[Task details]: Nothing in the records may change. Print them all again.

[Material provided]:
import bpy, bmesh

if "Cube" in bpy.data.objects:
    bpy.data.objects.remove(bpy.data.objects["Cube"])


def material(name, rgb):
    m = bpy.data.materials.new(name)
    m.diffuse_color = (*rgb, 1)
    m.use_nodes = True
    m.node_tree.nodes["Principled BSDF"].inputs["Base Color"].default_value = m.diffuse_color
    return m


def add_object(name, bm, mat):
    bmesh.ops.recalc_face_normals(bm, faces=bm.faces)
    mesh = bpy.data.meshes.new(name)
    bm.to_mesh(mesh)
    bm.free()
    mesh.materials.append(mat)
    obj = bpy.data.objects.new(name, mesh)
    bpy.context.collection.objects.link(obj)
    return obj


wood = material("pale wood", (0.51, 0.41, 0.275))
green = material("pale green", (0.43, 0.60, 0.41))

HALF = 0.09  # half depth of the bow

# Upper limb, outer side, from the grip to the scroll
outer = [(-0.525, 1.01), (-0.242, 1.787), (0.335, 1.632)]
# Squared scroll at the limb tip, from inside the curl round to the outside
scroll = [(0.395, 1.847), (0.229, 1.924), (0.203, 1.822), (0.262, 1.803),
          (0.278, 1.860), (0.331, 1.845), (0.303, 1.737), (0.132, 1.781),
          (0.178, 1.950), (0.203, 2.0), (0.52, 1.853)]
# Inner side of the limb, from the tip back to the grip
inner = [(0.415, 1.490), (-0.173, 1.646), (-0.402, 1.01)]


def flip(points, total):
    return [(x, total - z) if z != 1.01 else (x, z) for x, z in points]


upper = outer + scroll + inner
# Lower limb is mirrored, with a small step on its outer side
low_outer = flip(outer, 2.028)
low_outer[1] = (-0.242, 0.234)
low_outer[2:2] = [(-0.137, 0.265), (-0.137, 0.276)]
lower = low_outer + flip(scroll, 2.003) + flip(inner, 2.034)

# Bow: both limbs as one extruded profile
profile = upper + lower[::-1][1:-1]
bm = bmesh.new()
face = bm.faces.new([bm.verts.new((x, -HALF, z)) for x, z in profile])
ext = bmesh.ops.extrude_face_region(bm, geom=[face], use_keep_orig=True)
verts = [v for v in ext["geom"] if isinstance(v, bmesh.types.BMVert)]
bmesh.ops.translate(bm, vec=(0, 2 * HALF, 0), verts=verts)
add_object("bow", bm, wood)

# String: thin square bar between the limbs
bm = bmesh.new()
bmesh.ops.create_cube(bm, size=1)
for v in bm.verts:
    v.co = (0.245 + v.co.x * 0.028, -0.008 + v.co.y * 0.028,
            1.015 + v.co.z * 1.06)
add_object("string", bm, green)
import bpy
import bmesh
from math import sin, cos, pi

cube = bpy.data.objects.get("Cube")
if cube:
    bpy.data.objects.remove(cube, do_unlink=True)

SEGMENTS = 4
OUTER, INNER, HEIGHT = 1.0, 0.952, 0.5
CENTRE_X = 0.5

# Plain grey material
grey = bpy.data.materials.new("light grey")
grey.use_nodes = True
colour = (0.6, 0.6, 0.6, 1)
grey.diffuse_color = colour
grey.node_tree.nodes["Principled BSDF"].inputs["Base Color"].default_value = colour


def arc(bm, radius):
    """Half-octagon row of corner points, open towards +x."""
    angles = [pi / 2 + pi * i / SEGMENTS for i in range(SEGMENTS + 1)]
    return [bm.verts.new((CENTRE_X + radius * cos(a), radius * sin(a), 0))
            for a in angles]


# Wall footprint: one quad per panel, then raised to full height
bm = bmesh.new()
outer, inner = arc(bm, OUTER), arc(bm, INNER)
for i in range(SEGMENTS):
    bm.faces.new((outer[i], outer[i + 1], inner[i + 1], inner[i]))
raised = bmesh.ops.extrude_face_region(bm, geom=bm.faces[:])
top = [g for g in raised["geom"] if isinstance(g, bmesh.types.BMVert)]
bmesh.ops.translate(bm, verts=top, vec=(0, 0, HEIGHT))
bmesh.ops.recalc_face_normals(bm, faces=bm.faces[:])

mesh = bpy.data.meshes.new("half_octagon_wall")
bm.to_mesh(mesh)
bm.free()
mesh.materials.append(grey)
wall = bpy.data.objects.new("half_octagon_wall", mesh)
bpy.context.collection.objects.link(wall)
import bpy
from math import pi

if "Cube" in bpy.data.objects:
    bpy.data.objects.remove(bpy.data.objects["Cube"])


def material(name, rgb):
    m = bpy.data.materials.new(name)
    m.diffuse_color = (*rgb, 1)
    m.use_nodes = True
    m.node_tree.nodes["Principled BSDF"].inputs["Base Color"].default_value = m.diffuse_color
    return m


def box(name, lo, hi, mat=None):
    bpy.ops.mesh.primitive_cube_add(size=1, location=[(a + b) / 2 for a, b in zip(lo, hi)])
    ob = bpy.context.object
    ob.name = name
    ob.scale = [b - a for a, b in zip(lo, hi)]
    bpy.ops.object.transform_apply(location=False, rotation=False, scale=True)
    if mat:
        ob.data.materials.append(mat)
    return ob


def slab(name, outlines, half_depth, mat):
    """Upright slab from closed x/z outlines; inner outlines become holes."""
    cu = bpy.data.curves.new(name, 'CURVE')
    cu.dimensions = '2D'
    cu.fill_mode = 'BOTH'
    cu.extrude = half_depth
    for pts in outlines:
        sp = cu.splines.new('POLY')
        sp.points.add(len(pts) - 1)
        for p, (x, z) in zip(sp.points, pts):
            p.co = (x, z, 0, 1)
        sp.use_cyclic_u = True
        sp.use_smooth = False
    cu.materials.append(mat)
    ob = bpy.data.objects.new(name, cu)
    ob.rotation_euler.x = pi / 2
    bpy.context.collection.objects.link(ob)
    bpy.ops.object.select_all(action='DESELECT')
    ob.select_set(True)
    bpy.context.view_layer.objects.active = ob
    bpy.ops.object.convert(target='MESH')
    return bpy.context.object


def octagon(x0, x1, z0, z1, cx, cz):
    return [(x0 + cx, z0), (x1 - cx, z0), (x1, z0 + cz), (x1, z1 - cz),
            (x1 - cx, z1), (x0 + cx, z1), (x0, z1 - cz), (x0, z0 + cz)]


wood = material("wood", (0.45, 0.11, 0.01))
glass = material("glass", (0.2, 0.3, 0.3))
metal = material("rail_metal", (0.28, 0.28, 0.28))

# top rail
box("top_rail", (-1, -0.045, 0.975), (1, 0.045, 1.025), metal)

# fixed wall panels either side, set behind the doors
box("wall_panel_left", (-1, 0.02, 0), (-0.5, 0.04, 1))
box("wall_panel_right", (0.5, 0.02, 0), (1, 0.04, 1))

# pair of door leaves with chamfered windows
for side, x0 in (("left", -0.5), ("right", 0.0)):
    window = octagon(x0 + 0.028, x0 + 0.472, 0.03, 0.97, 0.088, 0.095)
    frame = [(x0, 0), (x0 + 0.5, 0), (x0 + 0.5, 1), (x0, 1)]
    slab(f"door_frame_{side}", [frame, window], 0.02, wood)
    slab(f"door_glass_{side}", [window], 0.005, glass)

[Task solution]:
import bpy, bmesh

if "Cube" in bpy.data.objects:
    bpy.data.objects.remove(bpy.data.objects["Cube"])


def material(name, rgb):
    m = bpy.data.materials.new(name)
    m.diffuse_color = (*rgb, 1)
    m.use_nodes = True
    m.node_tree.nodes["Principled BSDF"].inputs["Base Color"].default_value = m.diffuse_color
    return m


def add_object(name, bm, mat):
    bmesh.ops.recalc_face_normals(bm, faces=bm.faces)
    mesh = bpy.data.meshes.new(name)
    bm.to_mesh(mesh)
    bm.free()
    mesh.materials.append(mat)
    obj = bpy.data.objects.new(name, mesh)
    bpy.context.collection.objects.link(obj)
    return obj


wood = material("pale wood", (0.51, 0.41, 0.275))
green = material("pale green", (0.43, 0.60, 0.41))

HALF = 0.09  # half depth of the bow

# Upper limb, outer side, from the grip to the scroll
outer = [(-0.525, 1.01), (-0.242, 1.787), (0.335, 1.632)]
# Squared scroll at the limb tip, from inside the curl round to the outside
scroll = [(0.395, 1.847), (0.229, 1.924), (0.203, 1.822), (0.262, 1.803),
          (0.278, 1.860), (0.331, 1.845), (0.303, 1.737), (0.132, 1.781),
          (0.178, 1.950), (0.203, 2.0), (0.52, 1.853)]
# Inner side of the limb, from the tip back to the grip
inner = [(0.415, 1.490), (-0.173, 1.646), (-0.402, 1.01)]


def flip(points, total):
    return [(x, total - z) if z != 1.01 else (x, z) for x, z in points]


upper = outer + scroll + inner
# Lower limb is mirrored, with a small step on its outer side
low_outer = flip(outer, 2.028)
low_outer[1] = (-0.242, 0.234)
low_outer[2:2] = [(-0.137, 0.265), (-0.137, 0.276)]
lower = low_outer + flip(scroll, 2.003) + flip(inner, 2.034)

# Bow: both limbs as one extruded profile
profile = upper + lower[::-1][1:-1]
bm = bmesh.new()
face = bm.faces.new([bm.verts.new((x, -HALF, z)) for x, z in profile])
ext = bmesh.ops.extrude_face_region(bm, geom=[face], use_keep_orig=True)
verts = [v for v in ext["geom"] if isinstance(v, bmesh.types.BMVert)]
bmesh.ops.translate(bm, vec=(0, 2 * HALF, 0), verts=verts)
add_object("bow", bm, wood)

# String: thin square bar between the limbs
bm = bmesh.new()
bmesh.ops.create_cube(bm, size=1)
for v in bm.verts:
    v.co = (0.245 + v.co.x * 0.028, -0.008 + v.co.y * 0.028,
            1.015 + v.co.z * 1.06)
add_object("string", bm, green)
import bpy
import bmesh
from math import sin, cos, pi

cube = bpy.data.objects.get("Cube")
if cube:
    bpy.data.objects.remove(cube, do_unlink=True)

SEGMENTS = 4
OUTER, INNER, HEIGHT = 1.0, 0.952, 0.5
CENTRE_X = 0.5

# Plain grey material
grey = bpy.data.materials.new("light grey")
grey.use_nodes = True
colour = (0.6, 0.6, 0.6, 1)
grey.diffuse_color = colour
grey.node_tree.nodes["Principled BSDF"].inputs["Base Color"].default_value = colour


def arc(bm, radius):
    """Half-octagon row of corner points, open towards +x."""
    angles = [pi / 2 + pi * i / SEGMENTS for i in range(SEGMENTS + 1)]
    return [bm.verts.new((CENTRE_X + radius * cos(a), radius * sin(a), 0))
            for a in angles]


# Wall footprint: one quad per panel, then raised to full height
bm = bmesh.new()
outer, inner = arc(bm, OUTER), arc(bm, INNER)
for i in range(SEGMENTS):
    bm.faces.new((outer[i], outer[i + 1], inner[i + 1], inner[i]))
raised = bmesh.ops.extrude_face_region(bm, geom=bm.faces[:])
top = [g for g in raised["geom"] if isinstance(g, bmesh.types.BMVert)]
bmesh.ops.translate(bm, verts=top, vec=(0, 0, HEIGHT))
bmesh.ops.recalc_face_normals(bm, faces=bm.faces[:])

mesh = bpy.data.meshes.new("half_octagon_wall")
bm.to_mesh(mesh)
bm.free()
mesh.materials.append(grey)
wall = bpy.data.objects.new("half_octagon_wall", mesh)
bpy.context.collection.objects.link(wall)
import bpy
from math import pi

if "Cube" in bpy.data.objects:
    bpy.data.objects.remove(bpy.data.objects["Cube"])


def material(name, rgb):
    m = bpy.data.materials.new(name)
    m.diffuse_color = (*rgb, 1)
    m.use_nodes = True
    m.node_tree.nodes["Principled BSDF"].inputs["Base Color"].default_value = m.diffuse_color
    return m


def box(name, lo, hi, mat=None):
    bpy.ops.mesh.primitive_cube_add(size=1, location=[(a + b) / 2 for a, b in zip(lo, hi)])
    ob = bpy.context.object
    ob.name = name
    ob.scale = [b - a for a, b in zip(lo, hi)]
    bpy.ops.object.transform_apply(location=False, rotation=False, scale=True)
    if mat:
        ob.data.materials.append(mat)
    return ob


def slab(name, outlines, half_depth, mat):
    """Upright slab from closed x/z outlines; inner outlines become holes."""
    cu = bpy.data.curves.new(name, 'CURVE')
    cu.dimensions = '2D'
    cu.fill_mode = 'BOTH'
    cu.extrude = half_depth
    for pts in outlines:
        sp = cu.splines.new('POLY')
        sp.points.add(len(pts) - 1)
        for p, (x, z) in zip(sp.points, pts):
            p.co = (x, z, 0, 1)
        sp.use_cyclic_u = True
        sp.use_smooth = False
    cu.materials.append(mat)
    ob = bpy.data.objects.new(name, cu)
    ob.rotation_euler.x = pi / 2
    bpy.context.collection.objects.link(ob)
    bpy.ops.object.select_all(action='DESELECT')
    ob.select_set(True)
    bpy.context.view_layer.objects.active = ob
    bpy.ops.object.convert(target='MESH')
    return bpy.context.object


def octagon(x0, x1, z0, z1, cx, cz):
    return [(x0 + cx, z0), (x1 - cx, z0), (x1, z0 + cz), (x1, z1 - cz),
            (x1 - cx, z1), (x0 + cx, z1), (x0, z1 - cz), (x0, z0 + cz)]


wood = material("wood", (0.45, 0.11, 0.01))
glass = material("glass", (0.2, 0.3, 0.3))
metal = material("rail_metal", (0.28, 0.28, 0.28))

# top rail
box("top_rail", (-1, -0.045, 0.975), (1, 0.045, 1.025), metal)

# fixed wall panels either side, set behind the doors
box("wall_panel_left", (-1, 0.02, 0), (-0.5, 0.04, 1))
box("wall_panel_right", (0.5, 0.02, 0), (1, 0.04, 1))

# pair of door leaves with chamfered windows
for side, x0 in (("left", -0.5), ("right", 0.0)):
    window = octagon(x0 + 0.028, x0 + 0.472, 0.03, 0.97, 0.088, 0.095)
    frame = [(x0, 0), (x0 + 0.5, 0), (x0 + 0.5, 1), (x0, 1)]
    slab(f"door_frame_{side}", [frame, window], 0.02, wood)
    slab(f"door_glass_{side}", [window], 0.005, glass)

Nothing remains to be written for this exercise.